“I’ll nip to town,” I offered,”And see if, by some miracle, the supermarket has any of them in stock.”
In case you’re wondering our local branch of a well known supermarket chain, who shall remain nameless as it isn’t worthy of free advertising, is probably the worst stocked supermarket it has ever been my misfortune to shop in. To add insult to injury, we have proven on numerous occasions that it is much more expensive than another branch of the same supermarket just 10 miles further down the road, so we only really use it if we have to.
But I digress.
Forty minutes later I returned home, empty handed and announcing that the useless shop hadn’t stocked any of our favourite wine and was out of the natural yoghurt and mango chutney. With an amused smile on his face Mud had just started to commiserate with me on my wasted journey, when there was a knock at the door.
“Oh, what now?” was my exasperated question and stomped back to the front door.
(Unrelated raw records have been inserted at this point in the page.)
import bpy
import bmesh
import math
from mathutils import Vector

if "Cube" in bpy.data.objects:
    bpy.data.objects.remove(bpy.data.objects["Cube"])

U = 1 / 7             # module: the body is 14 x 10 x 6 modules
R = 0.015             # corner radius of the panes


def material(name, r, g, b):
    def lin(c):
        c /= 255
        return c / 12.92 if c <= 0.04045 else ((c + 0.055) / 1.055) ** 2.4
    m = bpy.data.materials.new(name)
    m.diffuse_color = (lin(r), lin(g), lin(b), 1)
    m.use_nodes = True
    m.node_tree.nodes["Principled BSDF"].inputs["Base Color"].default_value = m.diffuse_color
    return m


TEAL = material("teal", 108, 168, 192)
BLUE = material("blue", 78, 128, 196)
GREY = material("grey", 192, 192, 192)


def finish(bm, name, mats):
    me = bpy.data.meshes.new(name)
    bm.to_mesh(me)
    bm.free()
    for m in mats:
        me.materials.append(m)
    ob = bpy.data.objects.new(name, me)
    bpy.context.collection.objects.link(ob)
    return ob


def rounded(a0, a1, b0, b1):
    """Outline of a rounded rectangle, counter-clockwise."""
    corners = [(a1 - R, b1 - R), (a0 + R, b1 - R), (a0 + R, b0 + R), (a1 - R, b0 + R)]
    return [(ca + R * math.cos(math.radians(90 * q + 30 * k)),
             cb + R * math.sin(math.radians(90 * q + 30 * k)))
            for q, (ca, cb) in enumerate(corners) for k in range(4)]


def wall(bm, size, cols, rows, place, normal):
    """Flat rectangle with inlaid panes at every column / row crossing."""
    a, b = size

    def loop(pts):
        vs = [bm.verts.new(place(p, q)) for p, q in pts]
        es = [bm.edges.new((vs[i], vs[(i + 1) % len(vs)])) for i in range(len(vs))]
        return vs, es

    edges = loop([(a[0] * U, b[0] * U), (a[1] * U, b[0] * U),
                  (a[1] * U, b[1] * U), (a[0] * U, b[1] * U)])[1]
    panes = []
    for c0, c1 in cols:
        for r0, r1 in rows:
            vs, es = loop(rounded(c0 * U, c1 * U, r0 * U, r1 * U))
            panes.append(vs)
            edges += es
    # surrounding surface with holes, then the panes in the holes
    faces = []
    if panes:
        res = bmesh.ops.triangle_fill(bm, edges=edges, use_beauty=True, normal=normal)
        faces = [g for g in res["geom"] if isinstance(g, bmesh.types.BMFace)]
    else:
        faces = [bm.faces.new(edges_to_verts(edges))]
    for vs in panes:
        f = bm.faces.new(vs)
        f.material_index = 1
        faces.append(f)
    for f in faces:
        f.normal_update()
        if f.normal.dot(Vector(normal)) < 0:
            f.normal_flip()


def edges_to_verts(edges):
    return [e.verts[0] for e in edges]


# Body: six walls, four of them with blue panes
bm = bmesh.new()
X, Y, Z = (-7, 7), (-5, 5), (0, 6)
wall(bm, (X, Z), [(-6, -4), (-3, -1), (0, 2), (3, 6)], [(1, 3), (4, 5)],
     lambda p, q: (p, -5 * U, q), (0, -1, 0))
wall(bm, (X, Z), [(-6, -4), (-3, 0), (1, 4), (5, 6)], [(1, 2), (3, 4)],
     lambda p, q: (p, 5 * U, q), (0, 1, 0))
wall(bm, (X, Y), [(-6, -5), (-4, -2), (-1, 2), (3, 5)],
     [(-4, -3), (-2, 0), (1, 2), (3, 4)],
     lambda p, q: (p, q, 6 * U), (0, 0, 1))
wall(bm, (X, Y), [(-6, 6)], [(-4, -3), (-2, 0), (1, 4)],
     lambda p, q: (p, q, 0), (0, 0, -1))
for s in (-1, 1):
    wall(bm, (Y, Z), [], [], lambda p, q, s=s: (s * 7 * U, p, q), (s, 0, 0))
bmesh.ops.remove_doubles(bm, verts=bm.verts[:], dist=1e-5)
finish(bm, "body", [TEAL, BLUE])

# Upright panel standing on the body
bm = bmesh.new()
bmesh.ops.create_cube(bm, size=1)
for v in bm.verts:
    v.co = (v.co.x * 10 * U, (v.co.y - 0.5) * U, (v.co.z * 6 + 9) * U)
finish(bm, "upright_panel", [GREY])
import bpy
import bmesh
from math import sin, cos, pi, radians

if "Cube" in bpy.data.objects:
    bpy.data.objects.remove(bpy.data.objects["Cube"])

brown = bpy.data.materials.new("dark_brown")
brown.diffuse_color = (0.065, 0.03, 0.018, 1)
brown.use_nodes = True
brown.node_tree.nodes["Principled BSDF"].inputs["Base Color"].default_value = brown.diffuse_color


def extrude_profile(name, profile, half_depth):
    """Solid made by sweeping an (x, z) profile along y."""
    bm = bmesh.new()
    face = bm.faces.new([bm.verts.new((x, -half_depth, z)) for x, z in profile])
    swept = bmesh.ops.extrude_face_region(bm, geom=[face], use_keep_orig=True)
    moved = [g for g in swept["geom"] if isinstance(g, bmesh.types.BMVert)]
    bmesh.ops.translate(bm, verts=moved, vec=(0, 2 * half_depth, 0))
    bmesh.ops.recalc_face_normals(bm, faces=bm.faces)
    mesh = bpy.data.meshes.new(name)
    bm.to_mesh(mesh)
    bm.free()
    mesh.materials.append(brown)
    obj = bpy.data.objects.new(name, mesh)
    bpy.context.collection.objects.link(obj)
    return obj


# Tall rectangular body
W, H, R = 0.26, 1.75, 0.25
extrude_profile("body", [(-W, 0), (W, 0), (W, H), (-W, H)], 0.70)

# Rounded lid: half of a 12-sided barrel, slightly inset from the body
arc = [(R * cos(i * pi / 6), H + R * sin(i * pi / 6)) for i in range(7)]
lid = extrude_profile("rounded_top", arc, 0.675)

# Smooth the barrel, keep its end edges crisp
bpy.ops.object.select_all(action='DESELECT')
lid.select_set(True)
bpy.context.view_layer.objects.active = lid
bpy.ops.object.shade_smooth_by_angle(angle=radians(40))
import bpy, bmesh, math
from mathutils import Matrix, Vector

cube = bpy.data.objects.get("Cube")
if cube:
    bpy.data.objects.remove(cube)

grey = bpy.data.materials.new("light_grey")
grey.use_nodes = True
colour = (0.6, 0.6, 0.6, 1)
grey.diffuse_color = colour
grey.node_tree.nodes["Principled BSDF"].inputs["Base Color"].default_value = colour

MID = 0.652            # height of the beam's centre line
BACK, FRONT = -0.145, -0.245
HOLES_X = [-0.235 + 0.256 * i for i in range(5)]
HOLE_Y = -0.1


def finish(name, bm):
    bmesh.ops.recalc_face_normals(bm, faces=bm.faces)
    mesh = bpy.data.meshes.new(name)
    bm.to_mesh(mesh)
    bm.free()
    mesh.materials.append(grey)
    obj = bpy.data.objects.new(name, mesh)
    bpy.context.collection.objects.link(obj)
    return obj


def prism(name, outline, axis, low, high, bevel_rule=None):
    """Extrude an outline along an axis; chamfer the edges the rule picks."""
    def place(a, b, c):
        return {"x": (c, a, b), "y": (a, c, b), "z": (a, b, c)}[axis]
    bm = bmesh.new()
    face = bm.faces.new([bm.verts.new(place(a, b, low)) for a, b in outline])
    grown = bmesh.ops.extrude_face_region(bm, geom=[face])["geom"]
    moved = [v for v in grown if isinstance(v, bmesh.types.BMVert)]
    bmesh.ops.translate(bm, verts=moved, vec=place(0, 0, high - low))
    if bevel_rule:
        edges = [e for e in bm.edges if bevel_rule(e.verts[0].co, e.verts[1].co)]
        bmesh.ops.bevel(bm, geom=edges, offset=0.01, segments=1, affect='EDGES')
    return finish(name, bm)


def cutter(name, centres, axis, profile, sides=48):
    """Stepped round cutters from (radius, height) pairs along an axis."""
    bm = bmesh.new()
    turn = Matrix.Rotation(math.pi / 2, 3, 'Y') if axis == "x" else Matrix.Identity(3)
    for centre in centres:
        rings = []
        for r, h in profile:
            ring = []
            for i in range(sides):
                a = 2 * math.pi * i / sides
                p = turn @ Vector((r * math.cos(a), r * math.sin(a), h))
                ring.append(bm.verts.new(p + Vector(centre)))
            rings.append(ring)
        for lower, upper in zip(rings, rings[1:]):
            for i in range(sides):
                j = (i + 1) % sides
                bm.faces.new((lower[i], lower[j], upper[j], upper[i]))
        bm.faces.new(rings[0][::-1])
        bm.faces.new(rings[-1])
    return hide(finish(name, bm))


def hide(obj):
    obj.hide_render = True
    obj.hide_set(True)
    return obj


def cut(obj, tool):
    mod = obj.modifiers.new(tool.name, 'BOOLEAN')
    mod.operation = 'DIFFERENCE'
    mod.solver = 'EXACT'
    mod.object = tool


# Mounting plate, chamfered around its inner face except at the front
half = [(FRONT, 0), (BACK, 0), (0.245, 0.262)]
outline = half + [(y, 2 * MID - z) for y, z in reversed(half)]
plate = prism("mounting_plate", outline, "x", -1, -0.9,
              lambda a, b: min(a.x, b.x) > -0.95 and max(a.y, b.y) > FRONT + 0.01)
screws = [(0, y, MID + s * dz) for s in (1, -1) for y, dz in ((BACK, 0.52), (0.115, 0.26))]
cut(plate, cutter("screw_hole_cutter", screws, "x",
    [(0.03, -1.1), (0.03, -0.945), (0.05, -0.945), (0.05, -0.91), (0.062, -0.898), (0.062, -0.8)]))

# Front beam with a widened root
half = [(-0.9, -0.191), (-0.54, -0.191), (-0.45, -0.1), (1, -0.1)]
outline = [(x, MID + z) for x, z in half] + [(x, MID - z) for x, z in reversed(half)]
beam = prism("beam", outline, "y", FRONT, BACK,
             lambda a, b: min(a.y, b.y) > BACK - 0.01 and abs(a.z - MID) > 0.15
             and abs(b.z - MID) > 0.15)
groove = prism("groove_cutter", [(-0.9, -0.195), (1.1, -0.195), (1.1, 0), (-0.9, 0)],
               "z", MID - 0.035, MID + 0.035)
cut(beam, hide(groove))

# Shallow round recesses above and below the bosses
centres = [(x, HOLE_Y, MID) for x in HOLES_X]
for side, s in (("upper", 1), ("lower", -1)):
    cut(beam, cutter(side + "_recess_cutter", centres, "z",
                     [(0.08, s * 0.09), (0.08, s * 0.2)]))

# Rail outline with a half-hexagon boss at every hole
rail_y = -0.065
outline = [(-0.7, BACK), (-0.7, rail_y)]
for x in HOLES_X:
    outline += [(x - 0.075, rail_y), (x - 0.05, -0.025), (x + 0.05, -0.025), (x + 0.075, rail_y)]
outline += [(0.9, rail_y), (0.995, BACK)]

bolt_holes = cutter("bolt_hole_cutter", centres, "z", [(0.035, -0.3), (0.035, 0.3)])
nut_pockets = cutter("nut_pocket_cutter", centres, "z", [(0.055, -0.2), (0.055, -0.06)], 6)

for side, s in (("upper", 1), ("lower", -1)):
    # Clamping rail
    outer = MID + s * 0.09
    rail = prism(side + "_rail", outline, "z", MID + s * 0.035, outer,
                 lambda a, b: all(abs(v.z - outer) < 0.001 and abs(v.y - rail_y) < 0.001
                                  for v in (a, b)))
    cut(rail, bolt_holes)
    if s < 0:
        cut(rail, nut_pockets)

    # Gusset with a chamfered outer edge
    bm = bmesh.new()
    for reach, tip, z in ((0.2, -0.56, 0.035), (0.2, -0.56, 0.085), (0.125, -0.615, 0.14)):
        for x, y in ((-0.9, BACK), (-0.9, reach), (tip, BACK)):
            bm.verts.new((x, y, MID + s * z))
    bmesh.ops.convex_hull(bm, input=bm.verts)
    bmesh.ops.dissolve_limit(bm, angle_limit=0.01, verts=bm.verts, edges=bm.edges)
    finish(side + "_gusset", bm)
I could hear the Mudlets, in the lounge, asking who it was.
“No thank you,” I said as I opened the front door and let in the visitor, who was trying very hard to make like a member of the SAS and not make a sound, “we don’t need any.”
With that I closed the door and loudly bemoaning the inconvenience of a salesperson, calling at 6.30 on a Friday night, I walked back up the hallway to the kitchen door, in the wake of our visitor. The Mudlets, who for once had kept out of the hall as instructed, were beyond themselves with delight when the ktichen door opened to reveal their much loved big sister.
Indignation quickly followed as it dawned on them both, helped by the sight of Mud pulling a bottle of wine out of a cupboard where we had hidden it earlier in the day, that the whole shopping thing had been an elaborate ruse to surprise them with a visit from Eldest Mudlet. I had in fact collected Eldest Mudlet from the bus stop in a neighbouring village (that bus doesn’t come our way) and, on her suggestion, dropped her at the corner of the road where she had waited until I had gone inside before walking up and knocking on the door. The little ones were even more delighted to learn that their sister would be here for not just one sleepover but for two.
The weekend was a lovely one, all my girls together, with Mud cooking the Saturday night tea and the Sunday dinner, although I made the Yorkshires. Of course home time on Sunday evening brought with it the inevitable tears of the 6 year old and the stoic stiff upper lip of the 8 year old, as Annie and I set off, in the snow, to take Eldest Mudlet back to her flat.
I got back home just over an hour later, to discover that the littlest one had only just stopped crying and the poor little might was still looking downcast come Monday morning and so, whilst in town, I picked up a packet of chocolate, foil covered chicks to decorate the plate which sits in the centre of the dining table and upon which Muds’ homemade candle is currently sitting. As I had hoped, the sight of the golden chicks brought a smile to her little face, after school, especially when she was told that, yes, they may each have one.